**Items listed in a dataset**:
○ ○ ○ ○ ○
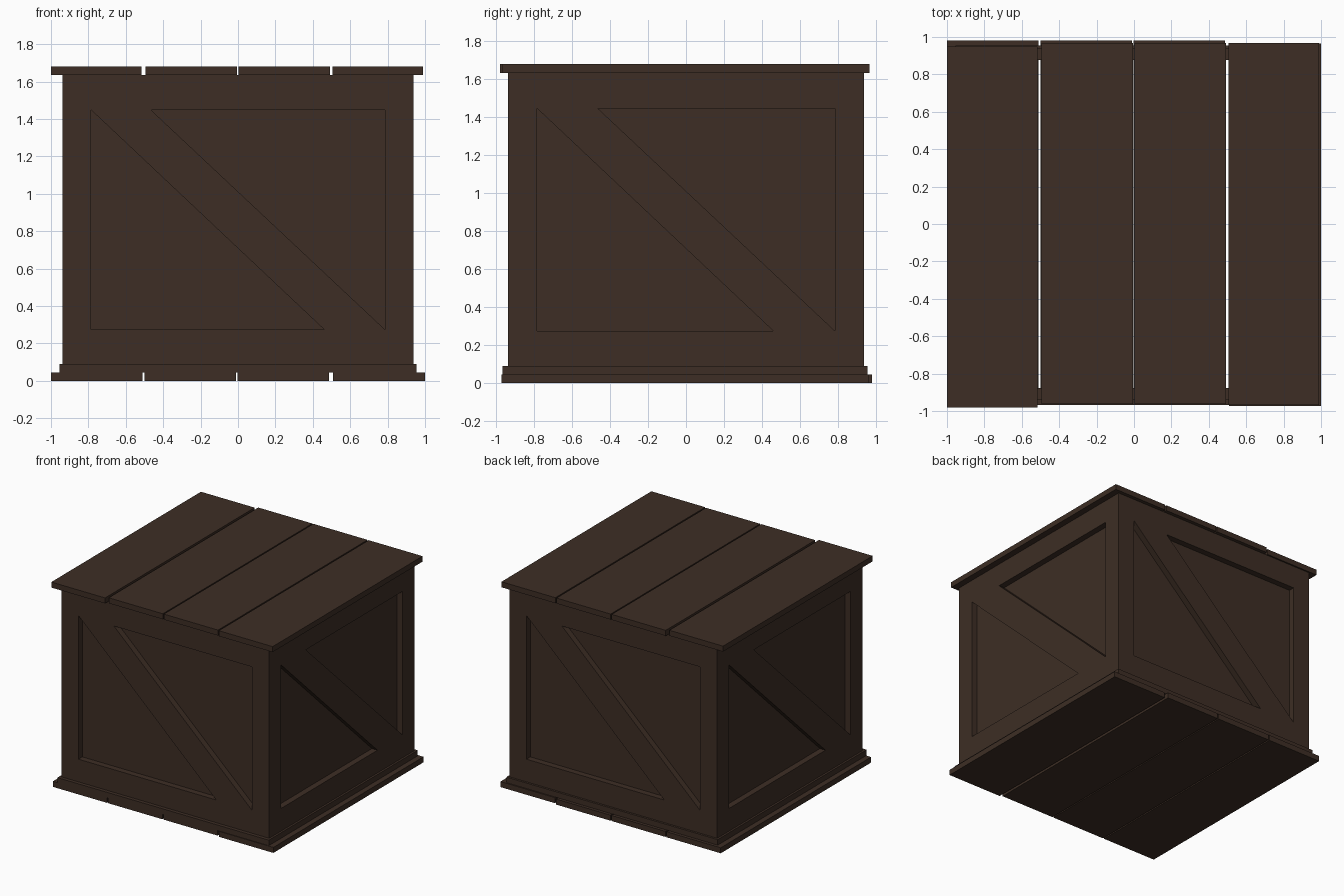
import bpy, bmesh, math
from mathutils import Matrix

if "Cube" in bpy.data.objects:
    bpy.data.objects.remove(bpy.data.objects["Cube"])

wood = bpy.data.materials.new("dark_brown_wood")
wood.diffuse_color = (0.047, 0.027, 0.018, 1)
wood.use_nodes = True
wood.node_tree.nodes["Principled BSDF"].inputs["Base Color"].default_value = wood.diffuse_color


def finish(name, bm):
    bmesh.ops.recalc_face_normals(bm, faces=bm.faces)
    me = bpy.data.meshes.new(name)
    bm.to_mesh(me)
    bm.free()
    me.materials.append(wood)
    ob = bpy.data.objects.new(name, me)
    bpy.context.collection.objects.link(ob)
    return ob


def box(name, x0, x1, y0, y1, z0, z1):
    bm = bmesh.new()
    size = Matrix.Diagonal((x1 - x0, y1 - y0, z1 - z0, 1))
    mid = Matrix.Translation(((x0 + x1) / 2, (y0 + y1) / 2, (z0 + z1) / 2))
    bmesh.ops.create_cube(bm, size=1, matrix=mid @ size)
    return finish(name, bm)


def slab(bm, front, back, faces):
    """Close two matching vertex layers into a solid."""
    f = [bm.verts.new(p) for p in front]
    b = [bm.verts.new(p) for p in back]
    count = {}
    for idx in faces:
        bm.faces.new([f[i] for i in idx])
        bm.faces.new([b[i] for i in reversed(idx)])
        for i, j in zip(idx, idx[1:] + idx[:1]):
            count.setdefault(frozenset((i, j)), []).append((i, j))
    for uses in count.values():
        if len(uses) == 1:
            i, j = uses[0]
            bm.faces.new((f[j], f[i], b[i], b[j]))


# Side walls: one-piece frame with diagonal brace, mitred at the corners
OUT, INN, BACK, Z0, Z1 = 0.938, 0.888, 0.878, 0.09, 1.635
corners = [(-1, Z0), (1, Z0), (1, Z1), (-1, Z1)]
opening = [(-.785, 1.448), (-.785, .275), (.46, .275),
           (.785, .275), (.785, 1.448), (-.465, 1.448)]
frame_faces = [[0, 1, 7, 6, 5], [1, 2, 8, 7], [2, 3, 4, 9, 8],
               [3, 0, 5, 4], [4, 6, 7, 9]]


def layer(r):
    return [(x * r, -r, z) for x, z in corners] + [(x, -r, z) for x, z in opening]


for k, side in enumerate(("front", "right", "back", "left")):
    turn = Matrix.Rotation(k * math.pi / 2, 4, 'Z')
    bm = bmesh.new()
    slab(bm, layer(OUT), layer(INN), frame_faces)
    finish(side + "_frame", bm).data.transform(turn)
    # recessed panel behind the frame
    bm = bmesh.new()
    slab(bm, [(x * INN, -INN, z) for x, z in corners],
         [(x * BACK, -BACK, z) for x, z in corners], [[0, 1, 2, 3]])
    finish(side + "_panel", bm).data.transform(turn)

# Plinth ring under the walls (open in the middle)
ring = []
for z in (0.045, 0.09):
    ring.append([(-.955, -.967, z), (.955, -.967, z), (.955, .955, z), (-.955, .955, z),
                 (-.878, -.878, z), (.878, -.878, z), (.878, .878, z), (-.878, .878, z)])
bm = bmesh.new()
slab(bm, ring[1], ring[0], [[i, (i + 1) % 4, (i + 1) % 4 + 4, i + 4] for i in range(4)])
finish("plinth", bm)

# Loose-fitted planks: x range, y range
lid = [(-1, -.515, -.98, .95), (-.494, -.006, -.962, .967),
       (.004, .493, -.962, .967), (.504, .99, -.967, .967)]
base = [(-1, -.511, -.96, .98), (-.5, -.012, -.96, .98),
        (-.002, .487, -.96, .98), (.508, 1, -.972, .965)]
for i, (a, b) in enumerate(zip(lid, base), 1):
    box(f"lid_plank_{i}", *a, 1.635, 1.68)
    box(f"base_plank_{i}", *b, 0, 0.045)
○ ○ ○ ○ ○
Every record is to be repeated exactly, and no picture is carried over.

import bpy, bmesh, math
from mathutils import Matrix

if "Cube" in bpy.data.objects:
    bpy.data.objects.remove(bpy.data.objects["Cube"])

wood = bpy.data.materials.new("dark_brown_wood")
wood.diffuse_color = (0.047, 0.027, 0.018, 1)
wood.use_nodes = True
wood.node_tree.nodes["Principled BSDF"].inputs["Base Color"].default_value = wood.diffuse_color


def finish(name, bm):
    bmesh.ops.recalc_face_normals(bm, faces=bm.faces)
    me = bpy.data.meshes.new(name)
    bm.to_mesh(me)
    bm.free()
    me.materials.append(wood)
    ob = bpy.data.objects.new(name, me)
    bpy.context.collection.objects.link(ob)
    return ob


def box(name, x0, x1, y0, y1, z0, z1):
    bm = bmesh.new()
    size = Matrix.Diagonal((x1 - x0, y1 - y0, z1 - z0, 1))
    mid = Matrix.Translation(((x0 + x1) / 2, (y0 + y1) / 2, (z0 + z1) / 2))
    bmesh.ops.create_cube(bm, size=1, matrix=mid @ size)
    return finish(name, bm)


def slab(bm, front, back, faces):
    """Close two matching vertex layers into a solid."""
    f = [bm.verts.new(p) for p in front]
    b = [bm.verts.new(p) for p in back]
    count = {}
    for idx in faces:
        bm.faces.new([f[i] for i in idx])
        bm.faces.new([b[i] for i in reversed(idx)])
        for i, j in zip(idx, idx[1:] + idx[:1]):
            count.setdefault(frozenset((i, j)), []).append((i, j))
    for uses in count.values():
        if len(uses) == 1:
            i, j = uses[0]
            bm.faces.new((f[j], f[i], b[i], b[j]))


# Side walls: one-piece frame with diagonal brace, mitred at the corners
OUT, INN, BACK, Z0, Z1 = 0.938, 0.888, 0.878, 0.09, 1.635
corners = [(-1, Z0), (1, Z0), (1, Z1), (-1, Z1)]
opening = [(-.785, 1.448), (-.785, .275), (.46, .275),
           (.785, .275), (.785, 1.448), (-.465, 1.448)]
frame_faces = [[0, 1, 7, 6, 5], [1, 2, 8, 7], [2, 3, 4, 9, 8],
               [3, 0, 5, 4], [4, 6, 7, 9]]


def layer(r):
    return [(x * r, -r, z) for x, z in corners] + [(x, -r, z) for x, z in opening]


for k, side in enumerate(("front", "right", "back", "left")):
    turn = Matrix.Rotation(k * math.pi / 2, 4, 'Z')
    bm = bmesh.new()
    slab(bm, layer(OUT), layer(INN), frame_faces)
    finish(side + "_frame", bm).data.transform(turn)
    # recessed panel behind the frame
    bm = bmesh.new()
    slab(bm, [(x * INN, -INN, z) for x, z in corners],
         [(x * BACK, -BACK, z) for x, z in corners], [[0, 1, 2, 3]])
    finish(side + "_panel", bm).data.transform(turn)

# Plinth ring under the walls (open in the middle)
ring = []
for z in (0.045, 0.09):
    ring.append([(-.955, -.967, z), (.955, -.967, z), (.955, .955, z), (-.955, .955, z),
                 (-.878, -.878, z), (.878, -.878, z), (.878, .878, z), (-.878, .878, z)])
bm = bmesh.new()
slab(bm, ring[1], ring[0], [[i, (i + 1) % 4, (i + 1) % 4 + 4, i + 4] for i in range(4)])
finish("plinth", bm)

# Loose-fitted planks: x range, y range
lid = [(-1, -.515, -.98, .95), (-.494, -.006, -.962, .967),
       (.004, .493, -.962, .967), (.504, .99, -.967, .967)]
base = [(-1, -.511, -.96, .98), (-.5, -.012, -.96, .98),
        (-.002, .487, -.96, .98), (.508, 1, -.972, .965)]
for i, (a, b) in enumerate(zip(lid, base), 1):
    box(f"lid_plank_{i}", *a, 1.635, 1.68)
    box(f"base_plank_{i}", *b, 0, 0.045)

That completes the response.